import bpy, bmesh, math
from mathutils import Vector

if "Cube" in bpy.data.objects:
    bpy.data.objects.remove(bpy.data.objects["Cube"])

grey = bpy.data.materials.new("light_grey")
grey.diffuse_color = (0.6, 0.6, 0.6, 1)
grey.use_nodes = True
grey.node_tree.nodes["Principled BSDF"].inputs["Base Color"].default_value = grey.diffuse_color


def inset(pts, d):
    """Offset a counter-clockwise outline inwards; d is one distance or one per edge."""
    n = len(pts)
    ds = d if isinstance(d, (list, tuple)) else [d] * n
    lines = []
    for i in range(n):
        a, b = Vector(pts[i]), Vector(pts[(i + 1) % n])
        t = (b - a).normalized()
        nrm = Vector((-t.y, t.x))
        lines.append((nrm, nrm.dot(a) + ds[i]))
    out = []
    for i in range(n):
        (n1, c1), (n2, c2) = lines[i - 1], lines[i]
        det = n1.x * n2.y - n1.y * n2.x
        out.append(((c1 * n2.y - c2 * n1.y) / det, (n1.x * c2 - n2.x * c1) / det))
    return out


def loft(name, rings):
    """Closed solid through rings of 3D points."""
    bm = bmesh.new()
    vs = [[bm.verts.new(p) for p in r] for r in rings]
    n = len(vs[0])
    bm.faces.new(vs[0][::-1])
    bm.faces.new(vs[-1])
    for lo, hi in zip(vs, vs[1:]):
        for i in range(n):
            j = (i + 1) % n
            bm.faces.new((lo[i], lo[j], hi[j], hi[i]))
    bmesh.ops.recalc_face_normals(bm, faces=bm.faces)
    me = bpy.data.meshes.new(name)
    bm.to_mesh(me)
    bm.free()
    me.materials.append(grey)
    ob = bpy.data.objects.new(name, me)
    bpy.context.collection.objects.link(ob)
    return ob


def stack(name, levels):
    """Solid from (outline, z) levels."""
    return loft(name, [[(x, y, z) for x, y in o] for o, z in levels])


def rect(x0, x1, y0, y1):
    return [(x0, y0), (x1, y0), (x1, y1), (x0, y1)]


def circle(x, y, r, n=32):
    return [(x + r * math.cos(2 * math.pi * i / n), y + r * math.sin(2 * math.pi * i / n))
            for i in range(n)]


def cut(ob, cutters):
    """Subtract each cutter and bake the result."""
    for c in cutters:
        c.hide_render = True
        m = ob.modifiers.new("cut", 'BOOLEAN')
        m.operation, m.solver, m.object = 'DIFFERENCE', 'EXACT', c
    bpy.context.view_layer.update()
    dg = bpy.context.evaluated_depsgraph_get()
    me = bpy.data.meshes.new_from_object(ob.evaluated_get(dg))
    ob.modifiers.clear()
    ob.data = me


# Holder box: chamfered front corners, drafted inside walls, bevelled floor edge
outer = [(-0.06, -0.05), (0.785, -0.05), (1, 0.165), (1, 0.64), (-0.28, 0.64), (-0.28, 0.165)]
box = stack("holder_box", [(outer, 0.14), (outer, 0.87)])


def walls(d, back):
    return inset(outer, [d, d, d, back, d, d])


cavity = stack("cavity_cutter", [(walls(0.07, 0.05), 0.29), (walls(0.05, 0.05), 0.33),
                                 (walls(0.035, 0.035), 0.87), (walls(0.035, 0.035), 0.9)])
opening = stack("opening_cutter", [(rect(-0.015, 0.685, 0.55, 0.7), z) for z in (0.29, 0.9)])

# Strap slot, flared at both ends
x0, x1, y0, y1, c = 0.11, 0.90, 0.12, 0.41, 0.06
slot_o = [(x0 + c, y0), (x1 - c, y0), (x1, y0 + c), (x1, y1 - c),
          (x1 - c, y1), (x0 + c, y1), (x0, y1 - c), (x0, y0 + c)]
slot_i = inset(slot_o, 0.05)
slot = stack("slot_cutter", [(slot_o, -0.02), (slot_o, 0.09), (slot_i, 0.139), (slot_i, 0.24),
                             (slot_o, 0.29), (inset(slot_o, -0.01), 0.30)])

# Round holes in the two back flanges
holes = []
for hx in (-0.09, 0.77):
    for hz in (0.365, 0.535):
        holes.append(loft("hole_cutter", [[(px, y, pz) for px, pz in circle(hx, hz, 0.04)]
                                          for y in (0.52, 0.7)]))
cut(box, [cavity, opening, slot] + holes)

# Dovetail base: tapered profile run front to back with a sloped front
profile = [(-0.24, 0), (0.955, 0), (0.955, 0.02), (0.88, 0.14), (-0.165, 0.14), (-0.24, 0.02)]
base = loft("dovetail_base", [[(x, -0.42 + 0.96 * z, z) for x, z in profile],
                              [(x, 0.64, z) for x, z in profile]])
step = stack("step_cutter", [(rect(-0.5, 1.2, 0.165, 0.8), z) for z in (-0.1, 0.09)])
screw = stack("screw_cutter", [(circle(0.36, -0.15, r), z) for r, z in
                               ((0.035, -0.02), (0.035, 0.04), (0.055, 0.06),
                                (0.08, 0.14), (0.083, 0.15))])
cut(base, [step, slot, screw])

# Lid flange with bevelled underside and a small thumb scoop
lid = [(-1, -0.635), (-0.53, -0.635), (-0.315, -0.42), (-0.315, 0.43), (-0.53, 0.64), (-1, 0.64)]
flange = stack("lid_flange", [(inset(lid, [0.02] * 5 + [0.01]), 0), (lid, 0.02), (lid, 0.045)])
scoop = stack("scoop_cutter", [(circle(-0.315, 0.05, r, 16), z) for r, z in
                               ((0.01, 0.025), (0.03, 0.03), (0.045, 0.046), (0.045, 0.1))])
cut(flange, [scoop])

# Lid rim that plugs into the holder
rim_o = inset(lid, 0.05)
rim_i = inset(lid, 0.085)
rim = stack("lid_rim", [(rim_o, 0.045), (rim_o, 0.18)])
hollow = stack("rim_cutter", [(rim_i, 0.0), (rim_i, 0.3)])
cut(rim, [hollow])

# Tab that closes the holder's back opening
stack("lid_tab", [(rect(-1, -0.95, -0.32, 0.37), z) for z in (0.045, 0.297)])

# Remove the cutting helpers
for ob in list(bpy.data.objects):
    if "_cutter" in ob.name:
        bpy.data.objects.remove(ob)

# # # # # # #

## WHAT THIS TASK INVOLVES
All records above must be set down exactly, please.

## WRITTEN REPLY
import bpy, bmesh, math
from mathutils import Vector

if "Cube" in bpy.data.objects:
    bpy.data.objects.remove(bpy.data.objects["Cube"])

grey = bpy.data.materials.new("light_grey")
grey.diffuse_color = (0.6, 0.6, 0.6, 1)
grey.use_nodes = True
grey.node_tree.nodes["Principled BSDF"].inputs["Base Color"].default_value = grey.diffuse_color


def inset(pts, d):
    """Offset a counter-clockwise outline inwards; d is one distance or one per edge."""
    n = len(pts)
    ds = d if isinstance(d, (list, tuple)) else [d] * n
    lines = []
    for i in range(n):
        a, b = Vector(pts[i]), Vector(pts[(i + 1) % n])
        t = (b - a).normalized()
        nrm = Vector((-t.y, t.x))
        lines.append((nrm, nrm.dot(a) + ds[i]))
    out = []
    for i in range(n):
        (n1, c1), (n2, c2) = lines[i - 1], lines[i]
        det = n1.x * n2.y - n1.y * n2.x
        out.append(((c1 * n2.y - c2 * n1.y) / det, (n1.x * c2 - n2.x * c1) / det))
    return out


def loft(name, rings):
    """Closed solid through rings of 3D points."""
    bm = bmesh.new()
    vs = [[bm.verts.new(p) for p in r] for r in rings]
    n = len(vs[0])
    bm.faces.new(vs[0][::-1])
    bm.faces.new(vs[-1])
    for lo, hi in zip(vs, vs[1:]):
        for i in range(n):
            j = (i + 1) % n
            bm.faces.new((lo[i], lo[j], hi[j], hi[i]))
    bmesh.ops.recalc_face_normals(bm, faces=bm.faces)
    me = bpy.data.meshes.new(name)
    bm.to_mesh(me)
    bm.free()
    me.materials.append(grey)
    ob = bpy.data.objects.new(name, me)
    bpy.context.collection.objects.link(ob)
    return ob


def stack(name, levels):
    """Solid from (outline, z) levels."""
    return loft(name, [[(x, y, z) for x, y in o] for o, z in levels])


def rect(x0, x1, y0, y1):
    return [(x0, y0), (x1, y0), (x1, y1), (x0, y1)]


def circle(x, y, r, n=32):
    return [(x + r * math.cos(2 * math.pi * i / n), y + r * math.sin(2 * math.pi * i / n))
            for i in range(n)]


def cut(ob, cutters):
    """Subtract each cutter and bake the result."""
    for c in cutters:
        c.hide_render = True
        m = ob.modifiers.new("cut", 'BOOLEAN')
        m.operation, m.solver, m.object = 'DIFFERENCE', 'EXACT', c
    bpy.context.view_layer.update()
    dg = bpy.context.evaluated_depsgraph_get()
    me = bpy.data.meshes.new_from_object(ob.evaluated_get(dg))
    ob.modifiers.clear()
    ob.data = me


# Holder box: chamfered front corners, drafted inside walls, bevelled floor edge
outer = [(-0.06, -0.05), (0.785, -0.05), (1, 0.165), (1, 0.64), (-0.28, 0.64), (-0.28, 0.165)]
box = stack("holder_box", [(outer, 0.14), (outer, 0.87)])


def walls(d, back):
    return inset(outer, [d, d, d, back, d, d])


cavity = stack("cavity_cutter", [(walls(0.07, 0.05), 0.29), (walls(0.05, 0.05), 0.33),
                                 (walls(0.035, 0.035), 0.87), (walls(0.035, 0.035), 0.9)])
opening = stack("opening_cutter", [(rect(-0.015, 0.685, 0.55, 0.7), z) for z in (0.29, 0.9)])

# Strap slot, flared at both ends
x0, x1, y0, y1, c = 0.11, 0.90, 0.12, 0.41, 0.06
slot_o = [(x0 + c, y0), (x1 - c, y0), (x1, y0 + c), (x1, y1 - c),
          (x1 - c, y1), (x0 + c, y1), (x0, y1 - c), (x0, y0 + c)]
slot_i = inset(slot_o, 0.05)
slot = stack("slot_cutter", [(slot_o, -0.02), (slot_o, 0.09), (slot_i, 0.139), (slot_i, 0.24),
                             (slot_o, 0.29), (inset(slot_o, -0.01), 0.30)])

# Round holes in the two back flanges
holes = []
for hx in (-0.09, 0.77):
    for hz in (0.365, 0.535):
        holes.append(loft("hole_cutter", [[(px, y, pz) for px, pz in circle(hx, hz, 0.04)]
                                          for y in (0.52, 0.7)]))
cut(box, [cavity, opening, slot] + holes)

# Dovetail base: tapered profile run front to back with a sloped front
profile = [(-0.24, 0), (0.955, 0), (0.955, 0.02), (0.88, 0.14), (-0.165, 0.14), (-0.24, 0.02)]
base = loft("dovetail_base", [[(x, -0.42 + 0.96 * z, z) for x, z in profile],
                              [(x, 0.64, z) for x, z in profile]])
step = stack("step_cutter", [(rect(-0.5, 1.2, 0.165, 0.8), z) for z in (-0.1, 0.09)])
screw = stack("screw_cutter", [(circle(0.36, -0.15, r), z) for r, z in
                               ((0.035, -0.02), (0.035, 0.04), (0.055, 0.06),
                                (0.08, 0.14), (0.083, 0.15))])
cut(base, [step, slot, screw])

# Lid flange with bevelled underside and a small thumb scoop
lid = [(-1, -0.635), (-0.53, -0.635), (-0.315, -0.42), (-0.315, 0.43), (-0.53, 0.64), (-1, 0.64)]
flange = stack("lid_flange", [(inset(lid, [0.02] * 5 + [0.01]), 0), (lid, 0.02), (lid, 0.045)])
scoop = stack("scoop_cutter", [(circle(-0.315, 0.05, r, 16), z) for r, z in
                               ((0.01, 0.025), (0.03, 0.03), (0.045, 0.046), (0.045, 0.1))])
cut(flange, [scoop])

# Lid rim that plugs into the holder
rim_o = inset(lid, 0.05)
rim_i = inset(lid, 0.085)
rim = stack("lid_rim", [(rim_o, 0.045), (rim_o, 0.18)])
hollow = stack("rim_cutter", [(rim_i, 0.0), (rim_i, 0.3)])
cut(rim, [hollow])

# Tab that closes the holder's back opening
stack("lid_tab", [(rect(-1, -0.95, -0.32, 0.37), z) for z in (0.045, 0.297)])

# Remove the cutting helpers
for ob in list(bpy.data.objects):
    if "_cutter" in ob.name:
        bpy.data.objects.remove(ob)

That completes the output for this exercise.